Miliband must involve Chagossians in Chagos marine protection
The Foreign Secretary David Miliband has today announced the creation of a marine protected area (MPA) in the Chagos islands. The full text of his statement is available below.
Whilst committing the Government to the establishment of an MPA, Mr Milibandâ€™s (no doubt carefully worded) statement frustratingly leaves open several key questions that the UK Chagos Support Association will be working to find answers to over the coming days and weeks.
In particular, the statement does not make clear whether the â€œno-takeâ€ marine reserve â€“ the area within which any and all commercial fishing is comprehensively banned, which supporters of the Chagossiansâ€™ right of return believe would severely jeopardise their chances of resettling the islands â€“ will stretch to include the entirety of the British Indian Ocean Territory, or whether â€˜zonesâ€™ could be established within which limited, sustainable fishing could take place.
Secondly, the statement is careful to point out that the Government will â€œcontinue to work closely with all interested stakeholdersâ€ when implementing the MPA. Leaving aside the questionable usage of the word â€˜continue,â€™ this does clearly leave open the possibility that the Chagossians â€“ the indigenous people of the archipelago – could be involved in the planning, creation, and management of the eventual MPA; after all, even the FCO recognised the islanders as â€œstakeholdersâ€ during its consultation process.
Of course, it speaks volumes that the Chagossians are not mentioned once in the Foreign Secretary’s statement.Â This is a disgusting attempt to ignore the Chagossians’ campaign for justice that should be completely and comprehensively condemned.
The aboveÂ questions notwithstanding, it is nevertheless bitterly disappointing that the Government has felt it appropriate to make its announcement now, whilst Parliament is on recess, in flagrant contradiction of assurances given by FCO Minister Ivan Lewis earlier this month that MPs would be kept informed about developments.
Similarly, it is of serious concern that this decision has been arrived at so quickly, just weeks after the conclusion of the consultation, and after the FCOâ€™s own Facilitator is on record as stating that a response would take at least three months to produce (click here to download the audio recording of a meeting on 4 March between the Facilitator and the Chagos Refugees Group).
The tone of Mr Milibandâ€™s statement can also be observed to closely mirror those made before the consultation took place, which raises questions as to how muchÂ importance wasÂ genuinelyÂ attachedÂ to the outcome of the consultation: have the alternatives put forward by supporters of the Chagossians really been considered? And if so, why were they rejected?
So far, little has been offered in the way of explanation.

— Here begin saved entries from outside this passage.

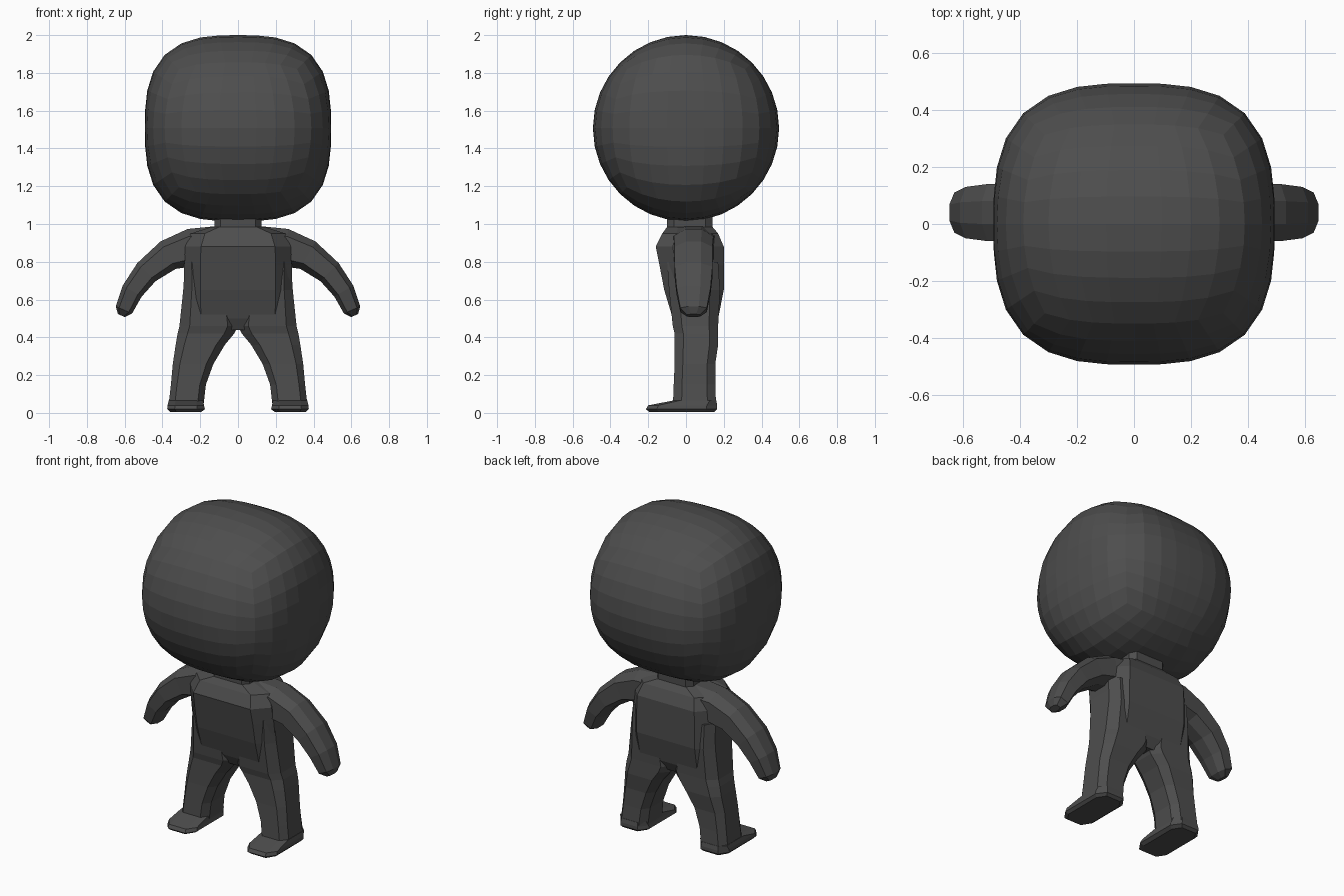
import bpy
import bmesh
from math import pi, tan
from mathutils import Vector

default_cube = bpy.data.objects.get("Cube")
if default_cube:
    bpy.data.objects.remove(default_cube, do_unlink=True)

# One dark grey for the whole figure
CHARCOAL = (0.075, 0.075, 0.075, 1.0)
charcoal = bpy.data.materials.new("charcoal_grey")
charcoal.diffuse_color = CHARCOAL
charcoal.use_nodes = True
shader = next(n for n in charcoal.node_tree.nodes if n.type == "BSDF_PRINCIPLED")
shader.inputs["Base Color"].default_value = CHARCOAL


def finish(name, bm, mirror=False):
    """Turn a bmesh into a flat-shaded object, optionally mirrored across x."""
    bmesh.ops.recalc_face_normals(bm, faces=bm.faces)
    mesh = bpy.data.meshes.new(name)
    bm.to_mesh(mesh)
    bm.free()
    mesh.materials.append(charcoal)
    obj = bpy.data.objects.new(name, mesh)
    bpy.context.collection.objects.link(obj)
    if mirror:
        mod = obj.modifiers.new("mirror", "MIRROR")
        mod.use_mirror_merge = False
    return obj


def octagon(center, u, v, half_u, half_v, bevel_u, bevel_v):
    """Chamfered rectangle; bevels are fractions of the half sizes."""
    a, b = half_u * (1 - bevel_u), half_v * (1 - bevel_v)
    corners = [(half_u, -b), (half_u, b), (a, half_v), (-a, half_v),
               (-half_u, b), (-half_u, -b), (-a, -half_v), (a, -half_v)]
    return [center + u * p + v * q for p, q in corners]


def loft(name, rings, mirror=False):
    bm = bmesh.new()
    loops = [[bm.verts.new(p) for p in ring] for ring in rings]
    for low, high in zip(loops, loops[1:]):
        for i in range(len(low)):
            j = (i + 1) % len(low)
            bm.faces.new((low[i], low[j], high[j], high[i]))
    bm.faces.new(loops[0])
    bm.faces.new(loops[-1])
    return finish(name, bm, mirror)


X, Y, Z = Vector((1, 0, 0)), Vector((0, 1, 0)), Vector((0, 0, 1))


def level(z, x0, x1, y0, y1, bevel_u, bevel_v):
    """Horizontal chamfered section between the given limits."""
    center = Vector(((x0 + x1) / 2, (y0 + y1) / 2, z))
    return octagon(center, X, Y, (x1 - x0) / 2, (y1 - y0) / 2, bevel_u, bevel_v)


# Head: evenly divided cube pushed onto a rounded drum lying along x
STEPS, POWER, RADIUS = 8, 2.9, 0.493
bm = bmesh.new()
bmesh.ops.create_cube(bm, size=2)
bmesh.ops.subdivide_edges(bm, edges=bm.edges[:], cuts=STEPS - 1, use_grid_fill=True)
for vert in bm.verts:
    d = Vector([tan(c * pi / 4) for c in vert.co])
    ring = (d.y ** 2 + d.z ** 2) ** 0.5
    reach = (abs(d.x) ** POWER + ring ** POWER) ** (1 / POWER)
    vert.co = d * (RADIUS / reach) + Z * (2 - RADIUS)
finish("head", bm)

# Neck
loft("neck", [level(z, -0.125, 0.125, -0.1, 0.14, 0.25, 0.3) for z in (0.93, 1.08)])

# Torso: height, half width, front, back
torso = [(0.44, 0.1, -0.04, 0.14), (0.5, 0.28, -0.07, 0.17),
         (0.65, 0.285, -0.115, 0.2), (0.78, 0.285, -0.14, 0.2),
         (0.88, 0.28, -0.16, 0.2), (0.95, 0.25, -0.125, 0.17),
         (0.985, 0.14, -0.1, 0.14)]
loft("torso", [level(z, -w, w, y0, y1, 0.3, 0.5) for z, w, y0, y1 in torso])

# Arms: centre x, centre z, half thickness, half depth along a drooping curve
arm = [(0.1, 0.88, 0.11, 0.12), (0.25, 0.875, 0.1, 0.105),
       (0.37, 0.835, 0.083, 0.1), (0.485, 0.745, 0.068, 0.1),
       (0.56, 0.645, 0.058, 0.09), (0.604, 0.545, 0.047, 0.07),
       (0.617, 0.515, 0.02, 0.035)]
centers = [Vector((x, 0.04, z)) for x, z, _, _ in arm]
rings = []
for i, (_, _, thick, depth) in enumerate(arm):
    along = centers[min(i + 1, len(arm) - 1)] - centers[max(i - 1, 0)]
    across = along.cross(Y).normalized()
    rings.append(octagon(centers[i], across, Y, thick, depth, 0.4, 0.6))
loft("arms", rings, mirror=True)

# Legs: height, inner x, outer x, front, back
leg = [(0.02, 0.185, 0.37, -0.07, 0.16), (0.15, 0.17, 0.355, -0.065, 0.155),
       (0.26, 0.13, 0.345, -0.06, 0.155), (0.36, 0.07, 0.33, -0.06, 0.17),
       (0.42, 0.02, 0.32, -0.06, 0.17), (0.46, 0.0, 0.31, -0.07, 0.17),
       (0.65, 0.03, 0.29, -0.09, 0.18), (0.8, 0.08, 0.28, -0.1, 0.17)]
loft("legs", [level(*row, 0.35, 0.4) for row in leg], mirror=True)

# Feet: flat soles with a toe sloping forward
foot = [(0.005, 0.195, 0.36, -0.195, 0.15), (0.02, 0.175, 0.375, -0.212, 0.165),
        (0.04, 0.18, 0.373, -0.2, 0.165), (0.065, 0.185, 0.367, -0.07, 0.16)]
loft("feet", [level(*row, 0.4, 0.3) for row in foot], mirror=True)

David Miliband’s statement is undoubtedly an affront to the Chagossians and to all of those who believe in the Chagossians’ right of return.Â However, it will not spell the end of the campaign for justice.
NEW PROTECTION FOR THE MARINE LIFE OF THE BRITISH INDIAN OCEAN TERRITORY
Foreign Secretary David Miliband today announced the creation of a Marine Protected Area (MPA) in the British Indian Ocean Territory. This will include a â€œno-takeâ€ marine reserve where commercial fishing will be banned.
The British Indian Ocean Territory (BIOT) consists of 55 tiny islands which sit in a quarter of a million square miles of the worldâ€™s cleanest seas.
Announcing the creation of this MPA, David Miliband said:
I am today instructing the Commissioner of the British Indian Ocean Territory to declare a Marine Protected Area.Â The MPA will cover some quarter of a million square miles and its establishment will double the global coverage of the world’s oceans under protection. Its creation is a major step forward for protecting the oceans, not just around BIOT itself, but also throughout the world. This measure is a further demonstration of how the UK takes its international environmental responsibilities seriously.
The territory offers great scope for research in all fields of oceanography, biodiversity and many aspects of climate change, which are core research issues for UK science.
I have taken the decision to create this marine reserve following a full consultation, and careful consideration of the many issues and interests involved. The response to the consultation was impressive both in terms of quality and quantity. We intend to continue to work closely with all interested stakeholders, both in the UK and internationally, in implementing the MPA.
I would like to emphasise that the creation of the MPA will not change the UK’s commitment to cede the Territory to Mauritius when it is no longer needed for defence purposes and it is, of course, without prejudice to the outcome of the current, pending proceedings before the European Court of Human Rights.